> **Problem statement**:
A stretch of the entries below is to be set down exactly, running from the line with "bpy.data.objects.remove(cube)" through the line with "for a, b in", both included, and no other line.

> **Provided data**:

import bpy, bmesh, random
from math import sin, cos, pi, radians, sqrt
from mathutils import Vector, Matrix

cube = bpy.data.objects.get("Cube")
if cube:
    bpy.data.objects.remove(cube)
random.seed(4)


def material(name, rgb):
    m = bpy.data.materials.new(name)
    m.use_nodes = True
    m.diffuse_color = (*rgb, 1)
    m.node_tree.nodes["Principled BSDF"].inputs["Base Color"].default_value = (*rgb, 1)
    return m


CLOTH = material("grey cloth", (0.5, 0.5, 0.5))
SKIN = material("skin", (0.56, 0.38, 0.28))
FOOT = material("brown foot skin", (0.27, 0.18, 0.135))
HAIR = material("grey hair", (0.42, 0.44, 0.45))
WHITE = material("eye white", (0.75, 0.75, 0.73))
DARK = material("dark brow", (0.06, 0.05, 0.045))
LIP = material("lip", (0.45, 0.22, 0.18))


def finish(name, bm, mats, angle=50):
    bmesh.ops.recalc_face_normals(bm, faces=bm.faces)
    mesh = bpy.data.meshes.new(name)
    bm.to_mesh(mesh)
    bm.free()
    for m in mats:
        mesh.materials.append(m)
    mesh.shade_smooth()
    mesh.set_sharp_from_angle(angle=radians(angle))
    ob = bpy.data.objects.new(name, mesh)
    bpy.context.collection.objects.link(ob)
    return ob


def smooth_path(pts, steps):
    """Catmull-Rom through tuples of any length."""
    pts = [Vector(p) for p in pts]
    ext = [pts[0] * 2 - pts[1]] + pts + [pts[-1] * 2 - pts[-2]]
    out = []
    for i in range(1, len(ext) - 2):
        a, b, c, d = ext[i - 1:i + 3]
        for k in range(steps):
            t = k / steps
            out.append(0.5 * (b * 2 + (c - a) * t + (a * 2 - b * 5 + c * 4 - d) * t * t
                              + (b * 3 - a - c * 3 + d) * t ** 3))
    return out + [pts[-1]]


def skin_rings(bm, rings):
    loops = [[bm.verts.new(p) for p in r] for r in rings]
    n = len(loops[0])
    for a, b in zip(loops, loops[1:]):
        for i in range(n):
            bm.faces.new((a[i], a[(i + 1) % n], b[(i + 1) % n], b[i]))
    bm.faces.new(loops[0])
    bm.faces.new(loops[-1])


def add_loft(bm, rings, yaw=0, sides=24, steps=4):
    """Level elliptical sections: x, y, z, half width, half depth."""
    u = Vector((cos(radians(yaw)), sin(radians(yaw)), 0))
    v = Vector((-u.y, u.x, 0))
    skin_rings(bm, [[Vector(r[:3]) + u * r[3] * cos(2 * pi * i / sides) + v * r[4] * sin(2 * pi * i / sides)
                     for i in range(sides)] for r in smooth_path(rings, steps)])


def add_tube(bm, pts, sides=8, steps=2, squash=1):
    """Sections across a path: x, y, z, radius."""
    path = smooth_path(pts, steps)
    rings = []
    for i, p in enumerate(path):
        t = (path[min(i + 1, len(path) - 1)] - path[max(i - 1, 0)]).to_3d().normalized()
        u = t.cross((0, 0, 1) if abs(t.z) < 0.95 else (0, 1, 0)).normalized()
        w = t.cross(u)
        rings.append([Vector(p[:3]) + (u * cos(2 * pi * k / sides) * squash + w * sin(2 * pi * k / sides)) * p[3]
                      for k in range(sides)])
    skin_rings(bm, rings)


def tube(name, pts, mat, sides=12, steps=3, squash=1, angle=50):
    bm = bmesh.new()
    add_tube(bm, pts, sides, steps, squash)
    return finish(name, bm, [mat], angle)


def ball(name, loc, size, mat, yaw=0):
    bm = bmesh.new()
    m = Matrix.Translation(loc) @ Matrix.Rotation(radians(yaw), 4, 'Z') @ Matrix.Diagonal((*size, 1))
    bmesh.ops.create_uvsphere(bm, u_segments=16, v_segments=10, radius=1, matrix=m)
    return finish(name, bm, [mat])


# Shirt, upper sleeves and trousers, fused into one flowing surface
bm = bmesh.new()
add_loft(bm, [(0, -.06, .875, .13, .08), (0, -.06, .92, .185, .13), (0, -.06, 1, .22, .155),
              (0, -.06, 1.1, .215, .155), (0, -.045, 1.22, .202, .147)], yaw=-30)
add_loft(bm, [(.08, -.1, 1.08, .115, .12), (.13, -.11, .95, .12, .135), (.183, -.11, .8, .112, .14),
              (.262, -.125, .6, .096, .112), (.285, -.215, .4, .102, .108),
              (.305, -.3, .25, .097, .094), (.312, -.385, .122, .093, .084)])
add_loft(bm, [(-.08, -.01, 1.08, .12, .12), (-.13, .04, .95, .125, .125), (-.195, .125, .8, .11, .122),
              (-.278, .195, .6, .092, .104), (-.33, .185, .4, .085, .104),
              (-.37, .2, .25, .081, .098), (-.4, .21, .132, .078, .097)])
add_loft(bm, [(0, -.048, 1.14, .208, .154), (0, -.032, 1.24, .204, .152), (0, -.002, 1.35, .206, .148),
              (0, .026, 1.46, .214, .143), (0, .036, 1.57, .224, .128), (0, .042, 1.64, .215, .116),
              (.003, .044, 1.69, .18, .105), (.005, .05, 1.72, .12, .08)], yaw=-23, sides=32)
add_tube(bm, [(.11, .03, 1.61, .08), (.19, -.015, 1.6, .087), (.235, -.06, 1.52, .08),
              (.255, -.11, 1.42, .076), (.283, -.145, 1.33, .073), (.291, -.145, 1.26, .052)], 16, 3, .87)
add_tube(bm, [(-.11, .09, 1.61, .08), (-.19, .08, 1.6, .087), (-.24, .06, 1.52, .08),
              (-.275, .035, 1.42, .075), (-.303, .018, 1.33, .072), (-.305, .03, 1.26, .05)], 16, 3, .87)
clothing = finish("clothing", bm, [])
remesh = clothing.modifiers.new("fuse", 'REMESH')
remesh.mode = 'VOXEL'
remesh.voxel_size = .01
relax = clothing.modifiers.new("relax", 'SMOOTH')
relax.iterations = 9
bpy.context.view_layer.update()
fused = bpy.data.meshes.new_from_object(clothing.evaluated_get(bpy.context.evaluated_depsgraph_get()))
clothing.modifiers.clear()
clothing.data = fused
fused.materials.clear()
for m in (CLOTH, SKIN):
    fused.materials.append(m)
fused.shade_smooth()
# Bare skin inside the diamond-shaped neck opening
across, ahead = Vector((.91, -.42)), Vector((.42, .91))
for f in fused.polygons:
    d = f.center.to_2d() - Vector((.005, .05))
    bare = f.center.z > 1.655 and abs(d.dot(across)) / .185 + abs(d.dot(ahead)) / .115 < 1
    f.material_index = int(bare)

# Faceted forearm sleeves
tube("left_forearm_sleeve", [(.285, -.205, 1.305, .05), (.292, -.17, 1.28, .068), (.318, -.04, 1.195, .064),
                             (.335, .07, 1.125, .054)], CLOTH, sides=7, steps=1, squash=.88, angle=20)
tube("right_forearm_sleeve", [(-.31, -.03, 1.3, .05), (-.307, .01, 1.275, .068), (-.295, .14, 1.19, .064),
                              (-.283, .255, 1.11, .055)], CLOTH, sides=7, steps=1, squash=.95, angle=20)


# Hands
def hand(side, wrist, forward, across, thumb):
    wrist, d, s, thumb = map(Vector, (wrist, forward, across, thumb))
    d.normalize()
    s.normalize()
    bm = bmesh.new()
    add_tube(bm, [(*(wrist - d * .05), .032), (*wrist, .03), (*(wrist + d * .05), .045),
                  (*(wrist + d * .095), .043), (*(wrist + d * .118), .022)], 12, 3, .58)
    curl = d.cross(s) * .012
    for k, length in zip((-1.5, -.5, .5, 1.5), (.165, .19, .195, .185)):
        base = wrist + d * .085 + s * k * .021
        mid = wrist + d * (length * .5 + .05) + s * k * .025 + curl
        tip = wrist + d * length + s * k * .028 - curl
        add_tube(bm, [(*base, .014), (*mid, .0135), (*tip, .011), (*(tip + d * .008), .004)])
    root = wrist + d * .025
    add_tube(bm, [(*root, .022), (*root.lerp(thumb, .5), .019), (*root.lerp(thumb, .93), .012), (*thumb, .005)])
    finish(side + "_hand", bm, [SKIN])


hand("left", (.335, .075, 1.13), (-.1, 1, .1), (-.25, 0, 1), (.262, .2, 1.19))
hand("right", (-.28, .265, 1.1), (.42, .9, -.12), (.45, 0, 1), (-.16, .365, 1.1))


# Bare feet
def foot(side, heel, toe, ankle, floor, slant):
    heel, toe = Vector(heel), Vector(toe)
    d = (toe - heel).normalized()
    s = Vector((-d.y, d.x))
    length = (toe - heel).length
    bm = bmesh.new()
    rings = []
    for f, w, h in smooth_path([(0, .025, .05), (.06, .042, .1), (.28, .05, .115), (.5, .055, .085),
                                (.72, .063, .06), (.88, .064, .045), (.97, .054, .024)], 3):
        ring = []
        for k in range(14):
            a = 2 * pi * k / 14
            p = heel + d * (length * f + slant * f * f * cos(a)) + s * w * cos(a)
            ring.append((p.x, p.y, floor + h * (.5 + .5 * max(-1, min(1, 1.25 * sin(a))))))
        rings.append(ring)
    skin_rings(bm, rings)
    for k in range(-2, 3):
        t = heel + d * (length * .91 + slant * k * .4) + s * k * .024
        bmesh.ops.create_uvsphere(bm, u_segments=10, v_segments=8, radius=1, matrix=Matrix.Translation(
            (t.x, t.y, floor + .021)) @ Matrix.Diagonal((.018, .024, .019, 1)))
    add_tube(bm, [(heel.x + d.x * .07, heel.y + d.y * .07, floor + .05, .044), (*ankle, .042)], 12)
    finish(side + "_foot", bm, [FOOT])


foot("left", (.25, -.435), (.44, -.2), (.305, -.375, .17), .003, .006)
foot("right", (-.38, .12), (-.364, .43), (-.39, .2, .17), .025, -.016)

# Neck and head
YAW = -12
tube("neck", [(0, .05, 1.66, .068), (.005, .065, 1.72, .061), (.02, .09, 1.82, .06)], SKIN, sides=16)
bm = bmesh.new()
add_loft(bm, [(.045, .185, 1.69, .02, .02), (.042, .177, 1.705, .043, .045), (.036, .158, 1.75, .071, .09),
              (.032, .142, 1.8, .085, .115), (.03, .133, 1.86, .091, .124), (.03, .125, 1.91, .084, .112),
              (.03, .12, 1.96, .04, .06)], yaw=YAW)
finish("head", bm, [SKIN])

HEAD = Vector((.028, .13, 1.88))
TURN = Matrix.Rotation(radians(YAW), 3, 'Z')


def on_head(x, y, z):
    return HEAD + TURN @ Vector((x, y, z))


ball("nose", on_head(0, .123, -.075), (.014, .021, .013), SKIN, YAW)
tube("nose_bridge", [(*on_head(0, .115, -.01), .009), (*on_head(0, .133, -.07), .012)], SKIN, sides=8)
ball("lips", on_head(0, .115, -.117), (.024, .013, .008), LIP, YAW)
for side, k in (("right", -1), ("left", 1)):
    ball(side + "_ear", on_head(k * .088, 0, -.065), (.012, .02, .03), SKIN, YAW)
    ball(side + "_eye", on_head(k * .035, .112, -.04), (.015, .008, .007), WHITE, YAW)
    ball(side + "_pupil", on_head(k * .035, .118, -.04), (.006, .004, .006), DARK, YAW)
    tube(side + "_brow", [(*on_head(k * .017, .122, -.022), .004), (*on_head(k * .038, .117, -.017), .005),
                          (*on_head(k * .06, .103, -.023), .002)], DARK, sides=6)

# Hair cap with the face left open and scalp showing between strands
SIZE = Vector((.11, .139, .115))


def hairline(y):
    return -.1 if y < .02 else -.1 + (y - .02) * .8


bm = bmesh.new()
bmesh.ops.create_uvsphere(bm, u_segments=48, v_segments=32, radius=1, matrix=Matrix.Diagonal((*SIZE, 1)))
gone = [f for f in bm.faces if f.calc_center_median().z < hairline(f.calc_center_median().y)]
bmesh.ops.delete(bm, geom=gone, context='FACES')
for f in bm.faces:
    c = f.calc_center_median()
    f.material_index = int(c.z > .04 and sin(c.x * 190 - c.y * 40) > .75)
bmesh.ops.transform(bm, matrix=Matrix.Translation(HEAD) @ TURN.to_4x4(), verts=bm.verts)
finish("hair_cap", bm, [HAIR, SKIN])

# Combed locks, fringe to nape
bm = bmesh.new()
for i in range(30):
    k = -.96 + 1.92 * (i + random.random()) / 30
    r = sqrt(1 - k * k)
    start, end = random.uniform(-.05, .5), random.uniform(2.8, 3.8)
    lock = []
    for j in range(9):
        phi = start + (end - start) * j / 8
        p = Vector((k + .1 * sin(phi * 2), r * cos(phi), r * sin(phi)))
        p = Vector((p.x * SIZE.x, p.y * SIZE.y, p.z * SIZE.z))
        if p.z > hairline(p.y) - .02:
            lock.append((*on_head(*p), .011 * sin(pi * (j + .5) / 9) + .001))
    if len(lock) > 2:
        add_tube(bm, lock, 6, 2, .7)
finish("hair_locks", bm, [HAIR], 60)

> **Output for this exercise**:
    bpy.data.objects.remove(cube)
random.seed(4)


def material(name, rgb):
    m = bpy.data.materials.new(name)
    m.use_nodes = True
    m.diffuse_color = (*rgb, 1)
    m.node_tree.nodes["Principled BSDF"].inputs["Base Color"].default_value = (*rgb, 1)
    return m


CLOTH = material("grey cloth", (0.5, 0.5, 0.5))
SKIN = material("skin", (0.56, 0.38, 0.28))
FOOT = material("brown foot skin", (0.27, 0.18, 0.135))
HAIR = material("grey hair", (0.42, 0.44, 0.45))
WHITE = material("eye white", (0.75, 0.75, 0.73))
DARK = material("dark brow", (0.06, 0.05, 0.045))
LIP = material("lip", (0.45, 0.22, 0.18))


def finish(name, bm, mats, angle=50):
    bmesh.ops.recalc_face_normals(bm, faces=bm.faces)
    mesh = bpy.data.meshes.new(name)
    bm.to_mesh(mesh)
    bm.free()
    for m in mats:
        mesh.materials.append(m)
    mesh.shade_smooth()
    mesh.set_sharp_from_angle(angle=radians(angle))
    ob = bpy.data.objects.new(name, mesh)
    bpy.context.collection.objects.link(ob)
    return ob


def smooth_path(pts, steps):
    """Catmull-Rom through tuples of any length."""
    pts = [Vector(p) for p in pts]
    ext = [pts[0] * 2 - pts[1]] + pts + [pts[-1] * 2 - pts[-2]]
    out = []
    for i in range(1, len(ext) - 2):
        a, b, c, d = ext[i - 1:i + 3]
        for k in range(steps):
            t = k / steps
            out.append(0.5 * (b * 2 + (c - a) * t + (a * 2 - b * 5 + c * 4 - d) * t * t
                              + (b * 3 - a - c * 3 + d) * t ** 3))
    return out + [pts[-1]]


def skin_rings(bm, rings):
    loops = [[bm.verts.new(p) for p in r] for r in rings]
    n = len(loops[0])
    for a, b in zip(loops, loops[1:]):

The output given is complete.